The first individual event of the night saw Cameron Horner place first (10:03.05) and teammate Rachel Schlemmer finish in second place (10:06.20) in the 1000 freestyle.  Navy kept things cruising along as Mids placed first, second, third and fourth in the 200 freestyle.  Martina Thomas had a three-second margin of victory over Gabi Baldwin with her effort of 1:45.13.  That clocking broke the meet record of 1:45.29 set by Thomas two years ago.

Army's Lauren Carag would win the 100 backstroke, but that was followed by a first, second and third-place effort by Navy in the 100 breaststroke.  Riley Gavigan claimed the victory with her time of 1:02.23, which gave her a six-tenths of a second win over Sydney Bare.  Harrington won the next event, the 200 butterfly, in a time of 1:55.60.  She won the race by 4.5 seconds over teammate Grace Hastings.  The last swimming event of the first half of the meet was the 50 freestyle.  Sorensen fell just short of her own meet record (22.94) in winning the race in a time of 22.96.  

The eighth and final event before intermission saw Hannah Montau score 329.10 points to win the three-meter diving event by 36 points and break the meet (319.20), Navy and Patriot League (326.85) records.

Sorensen earned her second sprint victory of the meet as she posted a time of 50.81 to edge Army's Sammie Edwards for the win by two-hundredths of a second.  After that close finish, Navy swimmers finished in the top-four positions in the 200 backstroke.  Baldwin won the race by 1.6 seconds with her time of 1:58.05.  Emily Brockman followed by winning the 200 breaststroke by 1.14 seconds thanks to her effort of 2:14.70.  Then Thomas led another 1-2-3-4 Navy finish in the 500 freestyle as her time of 4:49.36 gave her a seven-second cushion over Horner.

Harrington would win the second fly event of the night, the 100 fly, with a time of 52.37.  She bettered teammate Caroline Irwin's second-place time by 2.3 seconds.  Montau followed with her second record-breaking effort of the meet as she scored 304.70 points to win the one-meter board by 37 points with her tally of 304.70 points.  That broke the meet record of 287.48, the Navy record of 296.70 (set 30 years ago by Stacia Johnson) and the league record of 303.40.
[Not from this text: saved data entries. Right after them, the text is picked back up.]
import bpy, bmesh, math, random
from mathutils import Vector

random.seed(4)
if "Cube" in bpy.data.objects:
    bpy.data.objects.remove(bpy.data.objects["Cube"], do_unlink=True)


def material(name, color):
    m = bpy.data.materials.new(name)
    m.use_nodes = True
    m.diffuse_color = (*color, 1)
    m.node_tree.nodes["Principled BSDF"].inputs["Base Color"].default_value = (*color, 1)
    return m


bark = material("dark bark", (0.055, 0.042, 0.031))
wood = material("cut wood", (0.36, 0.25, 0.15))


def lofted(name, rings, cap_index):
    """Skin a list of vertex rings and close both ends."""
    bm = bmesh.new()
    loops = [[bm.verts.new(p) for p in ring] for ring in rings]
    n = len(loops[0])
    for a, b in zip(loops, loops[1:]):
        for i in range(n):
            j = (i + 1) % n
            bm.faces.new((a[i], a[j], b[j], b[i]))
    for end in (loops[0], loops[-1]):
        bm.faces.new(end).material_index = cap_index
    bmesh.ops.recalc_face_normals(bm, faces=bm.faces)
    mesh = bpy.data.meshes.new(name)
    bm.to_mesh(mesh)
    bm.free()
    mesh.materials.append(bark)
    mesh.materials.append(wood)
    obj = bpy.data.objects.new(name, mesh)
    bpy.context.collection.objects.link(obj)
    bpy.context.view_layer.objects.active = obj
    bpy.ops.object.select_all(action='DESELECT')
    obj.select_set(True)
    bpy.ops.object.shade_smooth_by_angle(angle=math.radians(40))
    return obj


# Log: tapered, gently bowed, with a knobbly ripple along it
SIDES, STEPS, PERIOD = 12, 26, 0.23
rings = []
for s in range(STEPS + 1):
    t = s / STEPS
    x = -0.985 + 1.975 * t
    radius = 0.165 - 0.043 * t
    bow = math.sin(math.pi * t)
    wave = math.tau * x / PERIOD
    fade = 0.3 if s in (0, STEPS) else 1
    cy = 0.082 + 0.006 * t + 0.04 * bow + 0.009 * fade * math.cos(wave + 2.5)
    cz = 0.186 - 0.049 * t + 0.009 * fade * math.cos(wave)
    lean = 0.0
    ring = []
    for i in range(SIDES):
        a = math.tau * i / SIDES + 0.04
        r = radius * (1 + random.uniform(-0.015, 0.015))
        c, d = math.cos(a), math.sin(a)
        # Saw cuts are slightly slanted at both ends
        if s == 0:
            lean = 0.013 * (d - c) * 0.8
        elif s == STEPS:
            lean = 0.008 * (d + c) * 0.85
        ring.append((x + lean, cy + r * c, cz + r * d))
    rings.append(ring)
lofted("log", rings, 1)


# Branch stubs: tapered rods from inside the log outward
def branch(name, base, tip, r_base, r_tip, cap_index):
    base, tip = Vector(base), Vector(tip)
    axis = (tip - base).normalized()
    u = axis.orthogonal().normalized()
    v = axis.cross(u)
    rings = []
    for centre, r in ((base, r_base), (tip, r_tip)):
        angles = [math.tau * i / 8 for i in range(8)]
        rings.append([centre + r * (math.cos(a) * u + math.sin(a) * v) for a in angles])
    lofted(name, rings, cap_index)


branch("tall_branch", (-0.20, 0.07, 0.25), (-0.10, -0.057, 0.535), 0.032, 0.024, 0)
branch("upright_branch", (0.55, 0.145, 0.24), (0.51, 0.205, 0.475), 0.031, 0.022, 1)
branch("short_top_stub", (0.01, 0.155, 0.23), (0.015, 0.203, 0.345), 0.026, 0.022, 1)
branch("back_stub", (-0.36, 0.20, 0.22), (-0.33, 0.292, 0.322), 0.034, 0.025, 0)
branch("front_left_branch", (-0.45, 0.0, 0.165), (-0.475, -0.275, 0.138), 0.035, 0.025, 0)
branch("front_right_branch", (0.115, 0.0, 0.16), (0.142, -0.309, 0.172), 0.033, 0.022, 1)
"It was a great night for Hannah with her breaking all of those records," said MacDonald.  "And it was great to see Caroline Turner post scores that qualifies her for the NCAA Zone Championship."

Haley Harris earned her first victory in an Army-Navy meet as she touched the wall ahead of the rest of the field in the 200 individual medley with her effort of 2:02.16.  Then Navy's team of Thomas, Sorensen, Brooke West and Harrington combined for a time of 3:20.82 to win the 400 free relay by four seconds.